Let’s do this – let’s unleash hell – before we all end up there.

BBC: ‘Eastenders’ Goes For Cockney Cred by Introducing Man U Family – by Rob Atkinson

Mr Harris and his ex-pug wife

Cockney reds, Mr. Reg “Prawn Baron” Harris and his ex-pug wife, Frankie Knuckles

Any soap-addicted Leeds United fan will be able to recall the most legendary reference to football in the BBC’s flagship offering, Eastenders. Saying farewell to a departing character bound for a new life “Ap Norf” in Leeds, Mark Fowler (played by Grange Hill‘s Tucker Jenkins) extolled the sporting virtues of West Yorkshire’s Number One city. “They’ve got a good football team!” he enthused, raising a glass in the Queen Vic and causing manly chests all over the Broad Acres to swell still further with justified pride. After all, at that time, the “good team” thing wasn’t even an exaggeration, as David O’Leary modestly watched “moy babies” take all comers apart with consummate ease. It was all a long, long time ago.

Now, though, as part of its quest to bring maximum realism even to its soap opera output – and building on the recent publicity surrounding the Eastenders’ 30th anniversary – the BBC has announced it will be introducing a family of Man U fans to Albert Square. It’s a move some regard as long overdue, reasoning that it’s impossible accurately to reflect life in the capital without a proliferation of glory-hunting, armchair-dwelling, plastic “cockney reds” skulking around every corner, tragically clad in the latest tacky 4th away strip. The Eastenders production office has promised us a family who will breezily reinforce all of those too-true stereotypes that make Man U the club we all just love to hate – even now that they’re crap.

The head of the family, a retired East-End boxer named Frankie “Knuckles” Kray, rules her household with an iron fist inside a chain-mail glove. No stranger to violence, she can be relied upon regularly to engage in some aggro in the Queen Vic, claiming afterwards that it was Leeds fans on the way back from Chelsea. Frankie is 46 and started supporting Man U as long ago as 1993. She is already on her fourth armchair.

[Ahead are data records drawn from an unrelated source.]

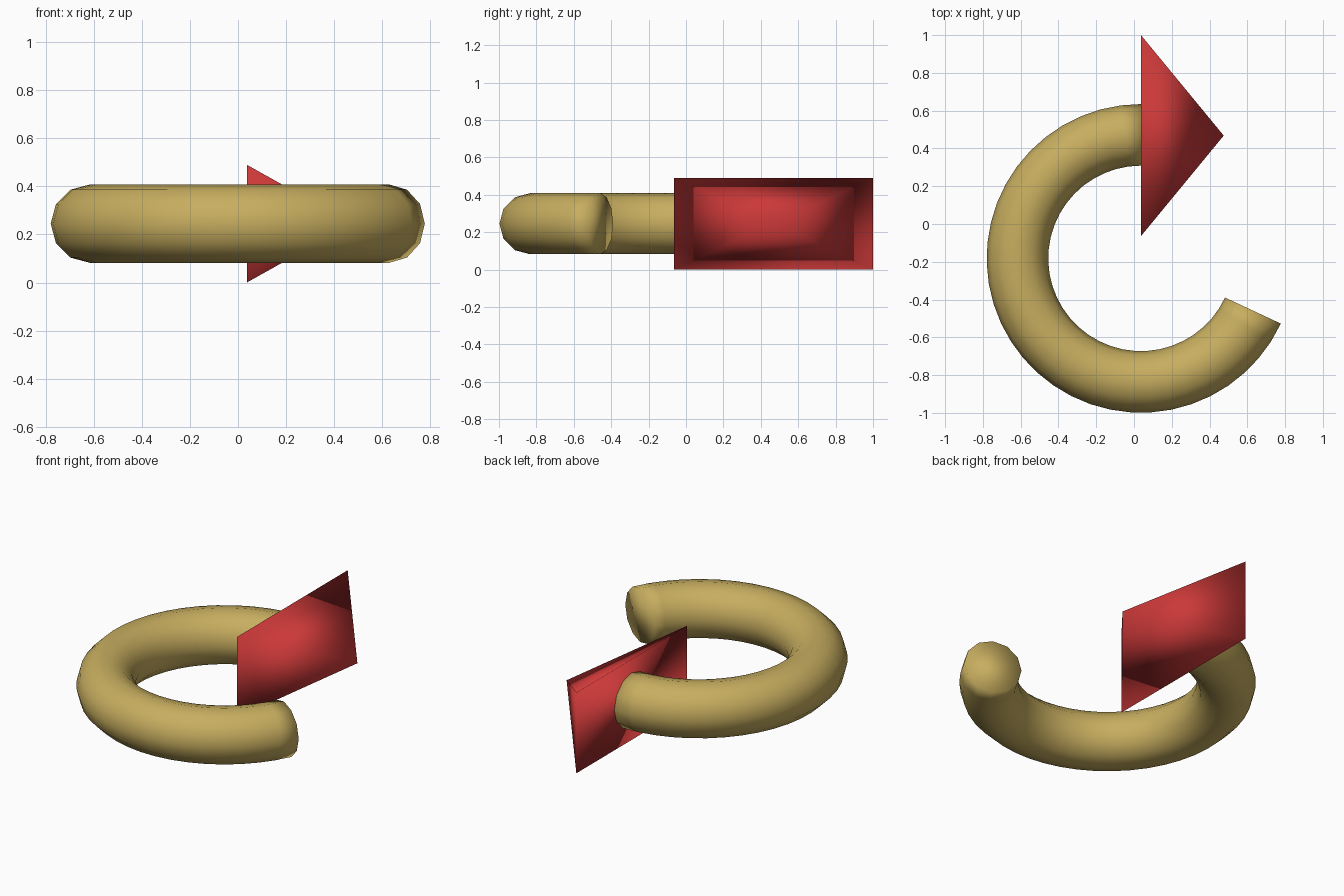
import bpy, bmesh
from math import radians, sqrt
from mathutils import Matrix, Vector

cube = bpy.data.objects.get("Cube")
if cube:
    bpy.data.objects.remove(cube, do_unlink=True)


def material(name, rgb):
    mat = bpy.data.materials.new(name)
    mat.use_nodes = True
    color = (*rgb, 1.0)
    mat.diffuse_color = color
    mat.node_tree.nodes["Principled BSDF"].inputs["Base Color"].default_value = color
    return mat


def finish(bm, name, mat):
    """Turn a bmesh into a smooth-shaded, coloured object."""
    bmesh.ops.recalc_face_normals(bm, faces=bm.faces)
    for face in bm.faces:
        face.smooth = True
    mesh = bpy.data.meshes.new(name)
    bm.to_mesh(mesh)
    bm.free()
    mesh.materials.append(mat)
    obj = bpy.data.objects.new(name, mesh)
    bpy.context.collection.objects.link(obj)
    return obj


gold = material("gold", (0.57, 0.42, 0.115))
red = material("red", (0.60, 0.04, 0.04))

CENTER = Vector((0.037, -0.182, 0.245))
RING_RADIUS, TUBE_RADIUS = 0.654, 0.163

# Curved shaft: a 12-sided circle spun through 245 degrees, then capped
bm = bmesh.new()
start = CENTER + Vector((0, RING_RADIUS, 0))
bmesh.ops.create_circle(bm, segments=12, radius=TUBE_RADIUS,
                        matrix=Matrix.Translation(start) @ Matrix.Rotation(radians(90), 4, 'Y'))
bmesh.ops.spin(bm, geom=bm.verts[:] + bm.edges[:], cent=CENTER, axis=(0, 0, 1),
               angle=radians(245), steps=32)
bmesh.ops.holes_fill(bm, edges=[e for e in bm.edges if e.is_boundary], sides=12)
finish(bm, "curved_shaft", gold)

# Arrow head: four-sided pyramid with a rectangular base, pointing along +x
LENGTH, HALF_WIDTH, HALF_HEIGHT = 0.438, 0.532, 0.245
bm = bmesh.new()
place = (Matrix.Translation((CENTER.x + LENGTH / 2, 1 - HALF_WIDTH, CENTER.z))
         @ Matrix.Rotation(radians(90), 4, 'Y')
         @ Matrix.Diagonal((HALF_HEIGHT, HALF_WIDTH, 1, 1))
         @ Matrix.Rotation(radians(45), 4, 'Z'))
bmesh.ops.create_cone(bm, cap_ends=True, segments=4, radius1=sqrt(2), radius2=0,
                      depth=LENGTH, matrix=place)
bmesh.ops.remove_doubles(bm, verts=bm.verts, dist=0.0001)
finish(bm, "arrow_head", red)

Her common-law husband, Reg Harris, has also been a Man U fan since 1993, prior to which he had supported Liverpool from afar, only defecting when they “turned rabbish, squire, and stopped winning nuffink.” He is buoyed up in his change of allegiance by the fact that his hero, Zoe Ball, did exactly the same thing in order to revive a flagging career. Reg, who is in the Norwegian prawns import racket, says that supporting Man U has had a similarly positive effect on his own fortunes. He now supplies the executive boxes at the Theatre of Hollow Myths, and names Roy Keane as his least favourite player ever. He has never been to a football match, believing that he needs an up-to-date passport to venture north of Watford.

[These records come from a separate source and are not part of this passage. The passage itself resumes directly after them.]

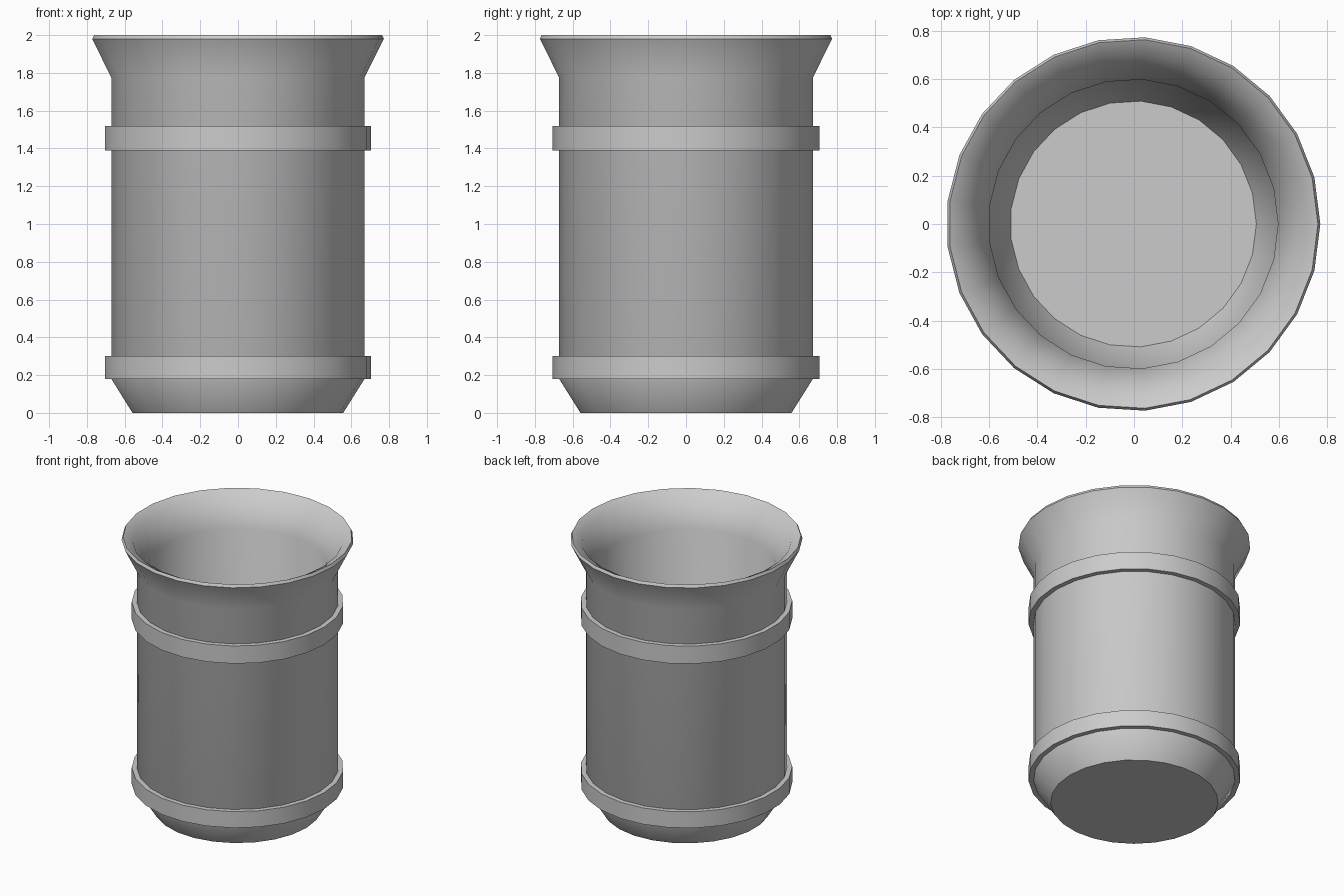
import bpy, bmesh, math

if "Cube" in bpy.data.objects:
    bpy.data.objects.remove(bpy.data.objects["Cube"])

SIDES = 25
SHIFT_X = -0.003  # centres the odd-sided outline


def lathe(name, profile, closed=False):
    """Spin (radius, height) points around z; profile runs bottom to top outside."""
    bm = bmesh.new()
    rings = []
    for r, z in profile:
        rings.append([bm.verts.new((r * math.cos(2 * math.pi * i / SIDES) + SHIFT_X,
                                    r * math.sin(2 * math.pi * i / SIDES), z))
                      for i in range(SIDES)])
    pairs = list(zip(rings, rings[1:]))
    if closed:
        pairs.append((rings[-1], rings[0]))
    for a, b in pairs:
        for i in range(SIDES):
            j = (i + 1) % SIDES
            bm.faces.new((a[i], a[j], b[j], b[i]))
    if len(rings) == 1:
        bm.faces.new(rings[0])
    mesh = bpy.data.meshes.new(name)
    bm.to_mesh(mesh)
    bm.free()
    obj = bpy.data.objects.new(name, mesh)
    bpy.context.collection.objects.link(obj)
    bpy.ops.object.select_all(action='DESELECT')
    obj.select_set(True)
    bpy.context.view_layer.objects.active = obj
    bpy.ops.object.shade_smooth_by_angle(angle=math.radians(40))
    return obj


# Hollow wall with tapered foot and flared rim
lathe("pot_wall", [(0.56, 0), (0.673, 0.18), (0.673, 1.775), (0.775, 1.98),
                   (0.765, 2.0), (0.70, 1.965), (0.60, 1.775),
                   (0.60, 0.18), (0.51, 0)], closed=True)

# Thin floor disc
lathe("pot_floor", [(0.51, 0.0)])

# Two raised bands
for name, low, high in (("lower_band", 0.18, 0.30), ("upper_band", 1.39, 1.52)):
    lathe(name, [(0.673, low), (0.707, low), (0.707, high), (0.673, high)])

There are two children in the Kray/Harris family, Ryan and Eric. The lads were born in 2000 and 2009 respectively (coincidentally, nine months after each of the Pride of Devon‘s two most recent Champions League flukes). Both boys are fiercely proud and lifelong Man U fans who are now seriously considering defecting to Chelsea to avoid being ribbed and tweaked at school. Most of their mates have already switched clubs since Sir Taggart retired, and the lads now find themselves frustrated in their instinctive glory-hunting tendencies and laughed at by the teachers. Despite such ideological doubts, however, both are still forced by their parents to sleep in branded Cantona Kung-Fu pyjamas and, emotionally scarred, have been in touch with the NSPCC twice about this. Ryan, the elder brother, has been force-fed Quorn since he was weaned and is consequently bow-legged and afflicted with boils, wind and close-set eyes.

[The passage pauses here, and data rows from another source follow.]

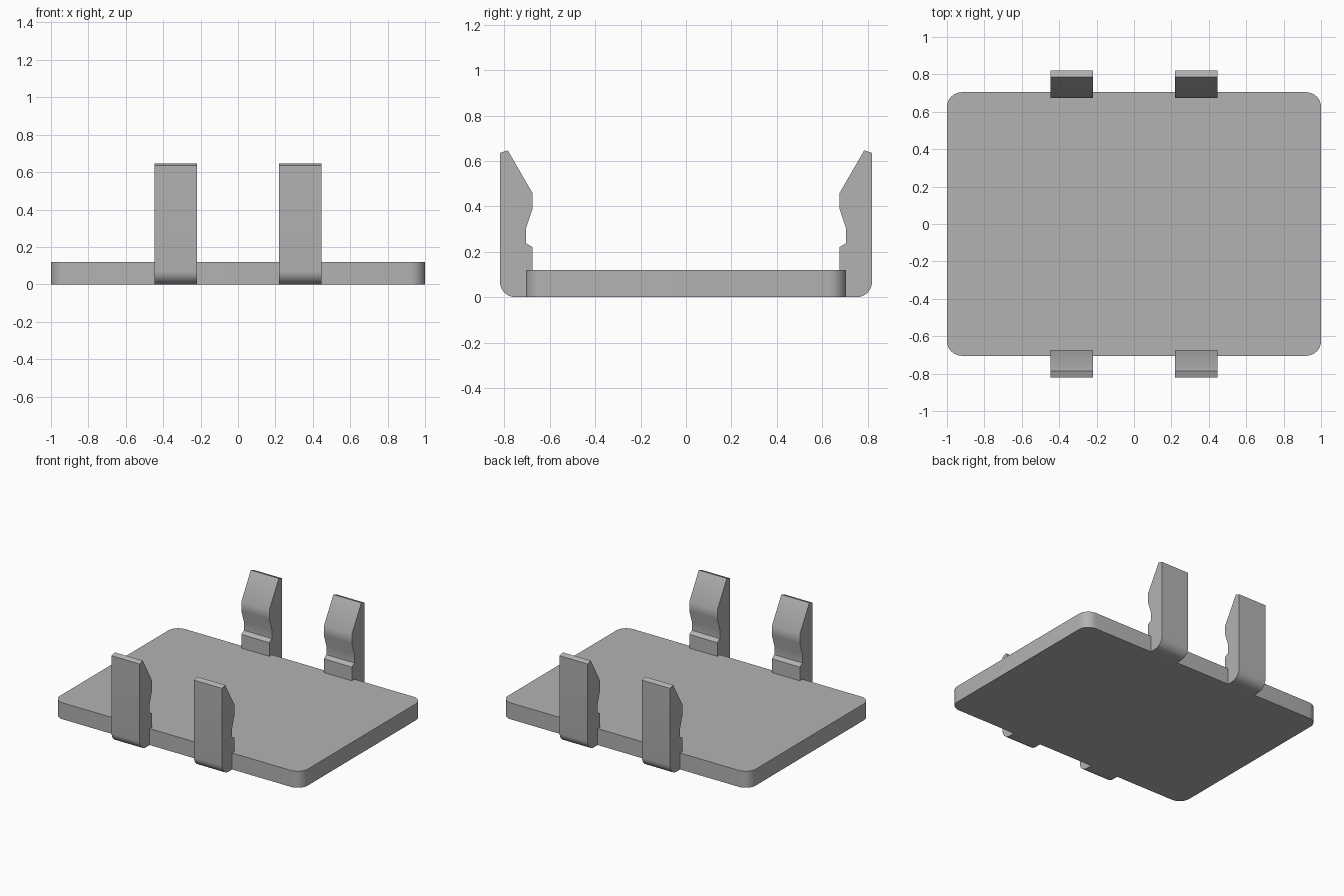
import bpy, bmesh, math
from mathutils import Vector

cube = bpy.data.objects.get("Cube")
if cube:
    bpy.data.objects.remove(cube)

grey = bpy.data.materials.new("plain_grey")
grey.use_nodes = True
colour = (0.45, 0.45, 0.45, 1)
grey.diffuse_color = colour
grey.node_tree.nodes["Principled BSDF"].inputs["Base Color"].default_value = colour


def arc(cx, cy, r, start, steps=8):
    """Quarter circle, counter-clockwise from the start angle in degrees."""
    angles = [math.radians(start + 90 * i / steps) for i in range(steps + 1)]
    return [(cx + r * math.cos(a), cy + r * math.sin(a)) for a in angles]


def extrude(name, outline, place, direction):
    """Solid made by sweeping a flat outline along a direction."""
    bm = bmesh.new()
    face = bm.faces.new([bm.verts.new(place(u, v)) for u, v in outline])
    swept = bmesh.ops.extrude_face_region(bm, geom=[face])["geom"]
    moved = [g for g in swept if isinstance(g, bmesh.types.BMVert)]
    bmesh.ops.translate(bm, verts=moved, vec=Vector(direction))
    bmesh.ops.recalc_face_normals(bm, faces=bm.faces)
    mesh = bpy.data.meshes.new(name)
    bm.to_mesh(mesh)
    bm.free()
    mesh.materials.append(grey)
    obj = bpy.data.objects.new(name, mesh)
    bpy.context.collection.objects.link(obj)
    bpy.ops.object.select_all(action='DESELECT')
    obj.select_set(True)
    bpy.context.view_layer.objects.active = obj
    bpy.ops.object.shade_smooth_by_angle(angle=math.radians(35))
    return obj


# Base plate with rounded corners
HX, HY, THICK, R = 1.0, 0.705, 0.12, 0.08
outline = []
for sx, sy, start in ((1, 1, 0), (-1, 1, 90), (-1, -1, 180), (1, -1, 270)):
    outline += arc(sx * (HX - R), sy * (HY - R), R, start)
extrude("base_plate", outline, lambda u, v: (u, v, 0), (0, 0, THICK))

# Spring clip side profile: rounded heel, outer wall, lead-in slope, bulge, groove, foot
profile = [(HY, 0)] + arc(0.75, 0.07, 0.07, 270)
profile += [(0.82, 0.635), (0.785, 0.647), (0.675, 0.457), (0.675, 0.392),
            (0.705, 0.302), (0.705, 0.238), (0.675, 0.22), (0.675, THICK), (HY, THICK)]

# Four clips, two along each long edge
INNER, WIDTH = 0.22, 0.226
for side, sy in (("front", -1), ("back", 1)):
    for hand, sx in (("left", 1), ("right", -1)):
        extrude(f"{side}_{hand}_clip", profile,
                lambda u, v: (sx * INNER, sy * u, v), (sx * WIDTH, 0, 0))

The BBC are certain that the introduction of this family, with all of its obvious tragicomic potential, is a sure-fire ratings winner. “We expect to consolidate our pre-eminent viewing figures position in London and the Home Counties,” said a Corporation spokesperson, “as well as making inroads in the West Country and Devon/Cornwall. We may even pick up the odd viewer in the North…” he speculated, feverishly, as he checked the JICTAR figures on his iPhone.

Dirty “Den” Watts, erstwhile West Ham supporter, is dead. Twice.